=== Begin Enclosure ===
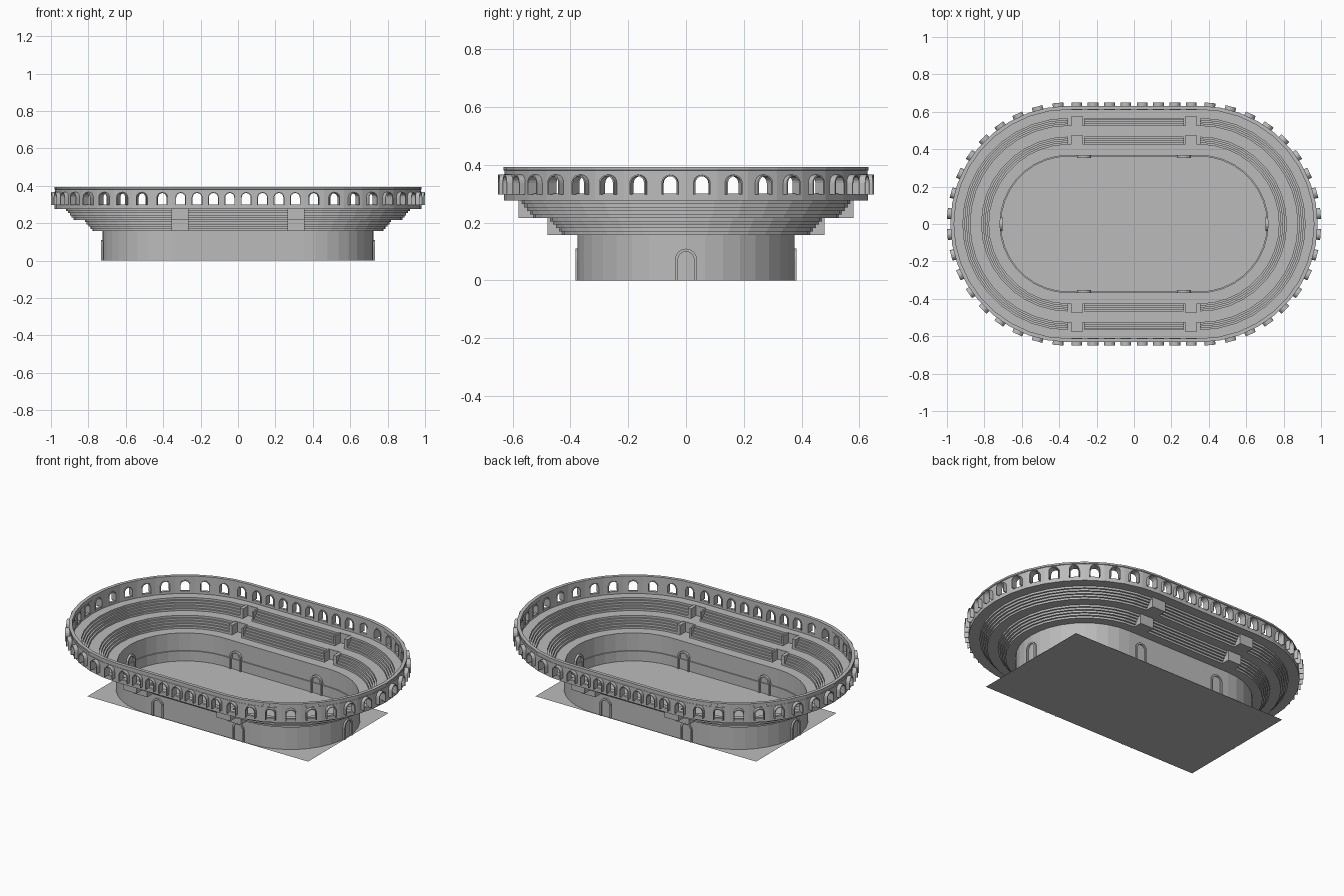
import bpy, bmesh, math
from mathutils import Vector

cube = bpy.data.objects.get("Cube")
if cube:
    bpy.data.objects.remove(cube, do_unlink=True)

HALF = 0.35          # half length of the straight sides
SEGS = 18            # facets per rounded end

stone = bpy.data.materials.new("stone_grey")
stone.use_nodes = True
GREY = (0.5, 0.5, 0.5, 1)
stone.diffuse_color = GREY
stone.node_tree.nodes["Principled BSDF"].inputs["Base Color"].default_value = GREY


def finish(name, bm, normals=True):
    if normals:
        bmesh.ops.recalc_face_normals(bm, faces=bm.faces)
    mesh = bpy.data.meshes.new(name)
    bm.to_mesh(mesh)
    bm.free()
    mesh.materials.append(stone)
    obj = bpy.data.objects.new(name, mesh)
    bpy.context.collection.objects.link(obj)
    return obj


def oval_sweep(name, profile):
    """Sweep a closed (radius, height) profile round the oval."""
    bm = bmesh.new()
    rings = []
    for side, start in ((1, -90), (-1, 90)):
        for i in range(SEGS + 1):
            a = math.radians(start + 180 * i / SEGS)
            rings.append([bm.verts.new((side * HALF + r * math.cos(a), r * math.sin(a), z))
                          for r, z in profile])
    n = len(profile)
    for k, ring in enumerate(rings):
        nxt = rings[(k + 1) % len(rings)]
        for j in range(n):
            bm.faces.new((ring[j], nxt[j], nxt[(j + 1) % n], ring[(j + 1) % n]))
    return finish(name, bm)


def arch_outline(width, z0, z1, steps=8):
    h = width / 2
    pts = [(h, z0)]
    for i in range(steps + 1):
        a = math.pi * i / steps
        pts.append((h * math.cos(a), z1 - h + h * math.sin(a)))
    return pts + [(-h, z0)]


def arch_band(width, z0, z1, t):
    return arch_outline(width, z0, z1) + arch_outline(width - 2 * t, z0, z1 - t)[::-1]


def add_prism(bm, outline, place, r0, r1):
    """Extrude an outline radially at a placement (centre x, centre y, angle)."""
    cx, cy, a = place
    out = Vector((math.cos(a), math.sin(a), 0))
    tan = Vector((-math.sin(a), math.cos(a), 0))
    a_ring, b_ring = [[bm.verts.new(Vector((cx, cy, z)) + out * r + tan * u)
                       for u, z in outline] for r in (r0, r1)]
    n = len(outline)
    bm.faces.new(a_ring)
    bm.faces.new(b_ring[::-1])
    for j in range(n):
        k = (j + 1) % n
        bm.faces.new((a_ring[j], b_ring[j], b_ring[k], a_ring[k]))


def prisms(name, outline, places, r0, r1):
    bm = bmesh.new()
    for p in places:
        add_prism(bm, outline, p, r0, r1)
    return finish(name, bm)


def add_box(bm, lo, hi):
    lo, hi = Vector(lo), Vector(hi)
    verts = bmesh.ops.create_cube(bm, size=1)["verts"]
    bmesh.ops.scale(bm, vec=hi - lo, verts=verts)
    bmesh.ops.translate(bm, vec=(lo + hi) / 2, verts=verts)


def cut(obj, cutter):
    mod = obj.modifiers.new("cut", "BOOLEAN")
    mod.operation, mod.solver, mod.object = "DIFFERENCE", "EXACT", cutter
    deps = bpy.context.evaluated_depsgraph_get()
    mesh = bpy.data.meshes.new_from_object(obj.evaluated_get(deps))
    obj.modifiers.clear()
    obj.data = mesh
    bpy.data.objects.remove(cutter, do_unlink=True)


# Ground sheet under the whole arena
bm = bmesh.new()
bmesh.ops.create_grid(bm, x_segments=1, y_segments=1, size=1)
bmesh.ops.scale(bm, vec=(0.73, 0.38, 1), verts=bm.verts)
finish("ground_sheet", bm, False)

# Arena wall with a slim ledge on the inside
oval_sweep("arena_wall", [(0.375, 0), (0.375, 0.16), (0.367, 0.16), (0.367, 0.06),
                          (0.361, 0.06), (0.361, 0)])

# Stepped seating: three walkways joined by two flights of steps
STEPS, RUN, RISE, SLAB = 5, 0.01, 0.012, 0.008
top = [(0.367, 0.165)]
r, z = 0.425, 0.165
for flight in range(2):
    for i in range(STEPS):
        top += [(r, z), (r, z + RISE)]
        r, z = r + RUN, z + RISE
    r += 0.05
top.append((0.63, z))
under = [(r + (0.004 if 0.4 < r < 0.6 else 0), z - SLAB) for r, z in top]
seating = oval_sweep("seating_tiers", top + under[::-1])

# Entrance bays let into the straight flights
holes, bays = bmesh.new(), bmesh.new()
for sx in (-1, 1):
    for sy in (-1, 1):
        for y, z in ((0.424, 0.157), (0.524, 0.217)):
            def block(bm, x0, x1, y0, y1, z0, z1):
                xs, ys = sorted((sx * x0, sx * x1)), sorted((sy * y0, sy * y1))
                add_box(bm, (xs[0], ys[0], z0), (xs[1], ys[1], z1))
            block(holes, 0.268, 0.352, y, y + 0.051, z - 0.03, z + 0.1)
            block(bays, 0.265, 0.355, y, y + 0.056, z, z + 0.008)
            block(bays, 0.265, 0.275, y, y + 0.056, z + 0.008, z + 0.066)
            block(bays, 0.335, 0.355, y, y + 0.056, z + 0.008, z + 0.066)
            block(bays, 0.275, 0.335, y + 0.05, y + 0.056, z + 0.008, z + 0.066)
cut(seating, finish("bay_cutter", holes))
finish("entrance_bays", bays)

# Arcade wall pierced by evenly spaced arches
places = []
for i in range(SEGS):
    a = math.radians(-90 + 180 * (i + 0.5) / SEGS)
    places += [(HALF, 0, a), (-HALF, 0, a + math.pi)]
for i in range(8):
    x = HALF * ((i + 0.5) / 4 - 1)
    places += [(x, 0, math.pi / 2), (x, 0, -math.pi / 2)]
arcade = oval_sweep("arcade_wall", [(0.63, 0.285), (0.63, 0.368), (0.616, 0.368), (0.616, 0.285)])
cut(arcade, prisms("arch_cutter", arch_outline(0.05, 0.301, 0.361), places, 0.55, 0.7))
prisms("arch_frames", arch_band(0.058, 0.297, 0.366, 0.005), places, 0.61, 0.65)

# Rim above the arcade
oval_sweep("top_rim", [(0.628, 0.368), (0.628, 0.38), (0.632, 0.382), (0.632, 0.392),
                       (0.612, 0.392), (0.612, 0.368)])

# Arched gate surrounds on both faces of the arena wall
gates = [(HALF, 0, 0), (-HALF, 0, math.pi)]
for x in (-0.267, 0.267):
    gates += [(x, 0, math.pi / 2), (x, 0, -math.pi / 2)]
prisms("gate_surrounds", arch_band(0.076, 0, 0.11, 0.01), gates, 0.352, 0.383)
=== End Enclosure ===
» **Activity**:
Within the entries above, find the string "finish" and return each line that holds it.

» **Answer for this exercise**:
def finish(name, bm, normals=True):
    return finish(name, bm)
    return finish(name, bm)
finish("ground_sheet", bm, False)
cut(seating, finish("bay_cutter", holes))
finish("entrance_bays", bays)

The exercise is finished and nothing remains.